Fuji is not wrong after all
I would like to exchange an experience I just made about X-pro1 depth of field. Fuji has been criticized for its overly prudent circle of confusion chosen for its depth of field scales: the exemplary DPR review touched also the problem. In the last few days I was making test shots with my X-pro1, a Kiron adapter and a Leica Summicron 50 lens (circa 1970), just to see in which condition hyperfocal was usable. I know the Sum 50 is not the ideal lense for this kind of job, but it was just a test. You know, ISO up, f/16, let's see what comes in focus using the hyperfocal mark on the lens at f/11 (the circle of confusion with 1970 Tri-X film is different from a digital sensor). Result: very little in focus. Infinity definitly blurred.
So I went to the window and shot a series. ISO 800, f/16, RAW, developed in Silypix, zero sharpness, sharpened in Photoshop. Five shots, putting infinite at the f/2, 4, 8, 11 and 16 marks of the dof scale on the Summicron. Subject very far away.
Results. f/2 and 4 are ok. There is a small but visible degradation at f/8. Images shot the 11 or 16 mark unusable.
So Fuji may have been pessimistic choosing its circle of confusion. But it was not too pessimistic. For some reasons, maybe relating to sensor design and absence of that dirty glass they call AA filter, the combo is very critical.
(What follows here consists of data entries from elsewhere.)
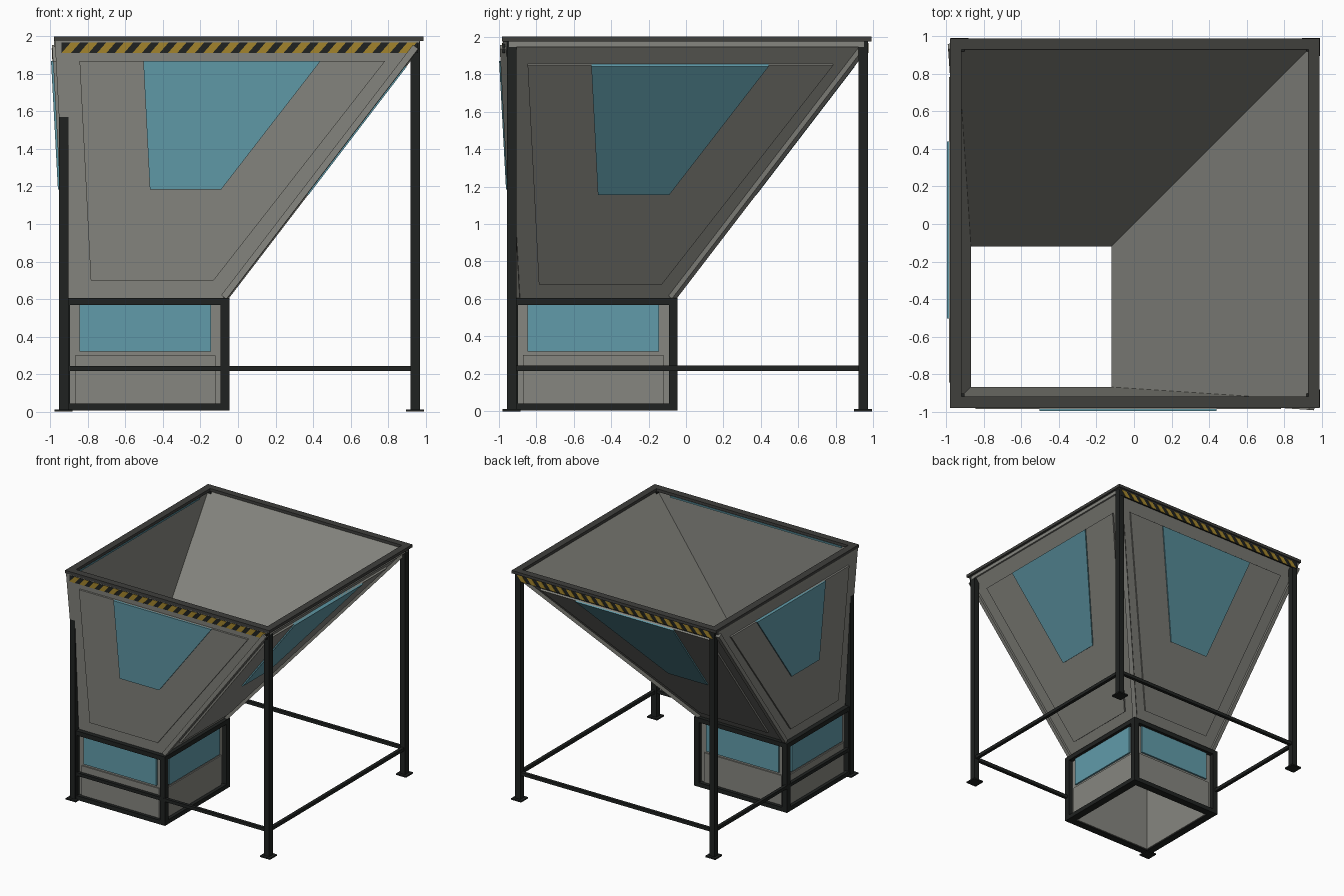
import bpy, bmesh
from mathutils import Vector as V

if "Cube" in bpy.data.objects:
    bpy.data.objects.remove(bpy.data.objects["Cube"])


def mat(name, r, g, b):
    m = bpy.data.materials.new(name)
    m.diffuse_color = (r, g, b, 1)
    m.use_nodes = True
    m.node_tree.nodes["Principled BSDF"].inputs["Base Color"].default_value = m.diffuse_color
    return m


GREY = mat("grey_metal", 0.24, 0.24, 0.215)
DARK = mat("dark_rim", 0.05, 0.05, 0.046)
BLACK = mat("black_steel", 0.014, 0.016, 0.015)
GLASS = mat("blue_glass", 0.12, 0.33, 0.40)
YELLOW = mat("hazard_yellow", 0.36, 0.23, 0.025)


def make(name, verts, faces, material):
    bm = bmesh.new()
    vs = [bm.verts.new(v) for v in verts]
    for f in faces:
        bm.faces.new([vs[i] for i in f])
    bmesh.ops.recalc_face_normals(bm, faces=bm.faces)
    me = bpy.data.meshes.new(name)
    bm.to_mesh(me)
    bm.free()
    me.materials.append(material)
    ob = bpy.data.objects.new(name, me)
    bpy.context.collection.objects.link(ob)
    return ob


def prism(name, a, b, material):
    # solid between two matching quads
    faces = [(3, 2, 1, 0), (4, 5, 6, 7)]
    faces += [(i, (i + 1) % 4, (i + 1) % 4 + 4, i + 4) for i in range(4)]
    return make(name, list(a) + list(b), faces, material)


def quad(lo, hi, z):
    return [(lo, lo, z), (hi, lo, z), (hi, hi, z), (lo, hi, z)]


def box(name, x0, x1, y0, y1, z0, z1, material):
    q = [(x0, y0), (x1, y0), (x1, y1), (x0, y1)]
    return prism(name, [p + (z0,) for p in q], [p + (z1,) for p in q], material)


def tube(name, rings, material):
    # rings: outer bottom, outer top, inner top, inner bottom as (lo, hi, z)
    verts = [p for r in rings for p in quad(*r)]
    faces = []
    for r in range(4):
        for i in range(4):
            j, s = (i + 1) % 4, (r + 1) % 4
            faces.append((r * 4 + i, r * 4 + j, s * 4 + j, s * 4 + i))
    return make(name, verts, faces, material)


def beam(name, a, b, w, material):
    # square bar between two points
    a, b = V(a), V(b)
    d = (b - a).normalized()
    s = d.cross(V((0, 0, 1))).normalized() * w / 2
    t = d.cross(s).normalized() * w / 2
    offs = [s + t, s - t, -s - t, -s + t]
    return prism(name, [a + o for o in offs], [b + o for o in offs], material)


def steep(z):
    return -0.903 - 0.0536 * (z - 0.6)


def slope(z):
    return -0.082 + 0.766 * (z - 0.6)


SIDES = {"front": (1, steep), "left": (0, steep), "right": (0, slope), "back": (1, slope)}


def slab(name, side, pts, t, material, profile=None):
    # raised plate on a wall, pts are (along, z)
    axis, f = SIDES[side]
    f = profile or f
    p = [V((u, f(z), z)) if axis else V((f(z), u, z)) for u, z in pts]
    n = (p[1] - p[0]).cross(p[3] - p[0]).normalized()
    if (n[axis] > 0) != (side in ("right", "back")):
        n = -n
    return prism(side + "_" + name, [q - n * 0.006 for q in p], [q + n * t for q in p], material)


# hopper shell and top rim
tube("hopper_shell", [(steep(0.6), slope(0.6), 0.6), (steep(1.975), slope(1.975), 1.975),
                      (-0.94, 0.932, 1.975), (-0.87, -0.12, 0.6)], GREY)
tube("top_rim", [(-0.982, 0.99, 1.975), (-0.982, 0.99, 2.0),
                 (-0.92, 0.93, 2.0), (-0.92, 0.93, 1.975)], DARK)

# hopper corner strips
for n, fx, fy in (("front_right", slope, steep), ("back_left", steep, slope),
                  ("back_right", slope, slope)):
    beam(n + "_corner_strip", (fx(0.61), fy(0.61), 0.61),
         (fx(1.945), fy(1.945), 1.945), 0.035, GREY)

# chute box with frame
tube("chute_shell", [(-0.905, -0.085, 0.01), (-0.905, -0.085, 0.602),
                     (-0.87, -0.118, 0.602), (-0.87, -0.118, 0.01)], GREY)
for n, z0, z1 in (("lower", 0.005, 0.042), ("upper", 0.567, 0.606)):
    tube("chute_%s_frame" % n, [(-0.943, -0.045, z0), (-0.943, -0.045, z1),
                                (-0.88, -0.108, z1), (-0.88, -0.108, z0)], BLACK)
for x in (-0.943, -0.092):
    for y in (-0.943, -0.092):
        box("chute_post", x, x + 0.047, y, y + 0.047, 0.005, 0.606, BLACK)

# wall panels and windows on all four sides
for side in SIDES:
    far = side in ("right", "back")
    d = 0.015 if far else 0
    slab("panel", side, [(-0.785, 0.70 - d), (-0.13, 0.70 - d),
                         (0.785, 1.87 - d), (-0.845, 1.87 - d)], 0.015, GREY)
    slab("window", side, [(-0.47, 1.185 - d), (-0.09, 1.185 - d),
                          (0.44, 1.87 - d), (-0.505, 1.87 - d)], 0.026, GLASS)
    flat = (lambda z: -0.085) if far else (lambda z: -0.905)
    slab("chute_window", side, [(-0.845, 0.32), (-0.145, 0.32),
                                (-0.145, 0.568), (-0.845, 0.568)], 0.015, GLASS, flat)
    slab("chute_panel", side, [(-0.87, 0.04), (-0.12, 0.04),
                               (-0.12, 0.30), (-0.87, 0.30)], 0.010, GREY, flat)

# hazard bands on front and back
for side, y in (("front", -0.972), ("back", 0.966)):
    face = lambda z, y=y: y
    slab("hazard_band", side, [(-0.94, 1.912), (0.96, 1.912),
                               (0.96, 1.968), (-0.94, 1.968)], 0.006, BLACK, face)
    for i in range(20):
        x = -0.94 + i * 0.0945
        e = min(0.96, x + 0.097)
        slab("hazard_stripe", side, [(x, 1.913), (x + 0.05, 1.913),
                                     (e, 1.967), (e - 0.05, 1.967)], 0.009, YELLOW, face)

# plain bands on left and right
for side, x in (("left", -0.972), ("right", 0.962)):
    slab("top_band", side, [(-0.945, 1.945), (0.95, 1.945), (0.95, 1.977), (-0.945, 1.977)],
         0.008, GREY, lambda z, x=x: x)

# thin glass edges inside the steep walls
box("front_inner_edge", -0.85, 0.80, -0.945, -0.925, 1.955, 1.968, GLASS)
box("left_inner_edge", -0.945, -0.925, -0.85, 0.80, 1.955, 1.968, GLASS)

# legs, feet and braces
C = (-0.93, 0.945)
for x in C:
    for y in C:
        box("leg", x - 0.025, x + 0.025, y - 0.025, y + 0.025, 0.01, 1.976, BLACK)
        box("foot_plate", x - 0.048, x + 0.048, y - 0.048, y + 0.048, 0, 0.012, BLACK)
for c in C:
    beam("cross_brace", (C[0], c, 0.23), (C[1], c, 0.23), 0.028, BLACK)
    beam("side_brace", (c, C[0], 0.23), (c, C[1], 0.23), 0.028, BLACK)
A great instrument in making images, not the best if you like hyperfocal, unless you use a 8-12mm lens.
|AT-6 Harvard by jarud|
from Trainer aircraft
|Monarch butterflies winter roost at Pismo Beach by cjf2|
from Safety in Numbers (Nature)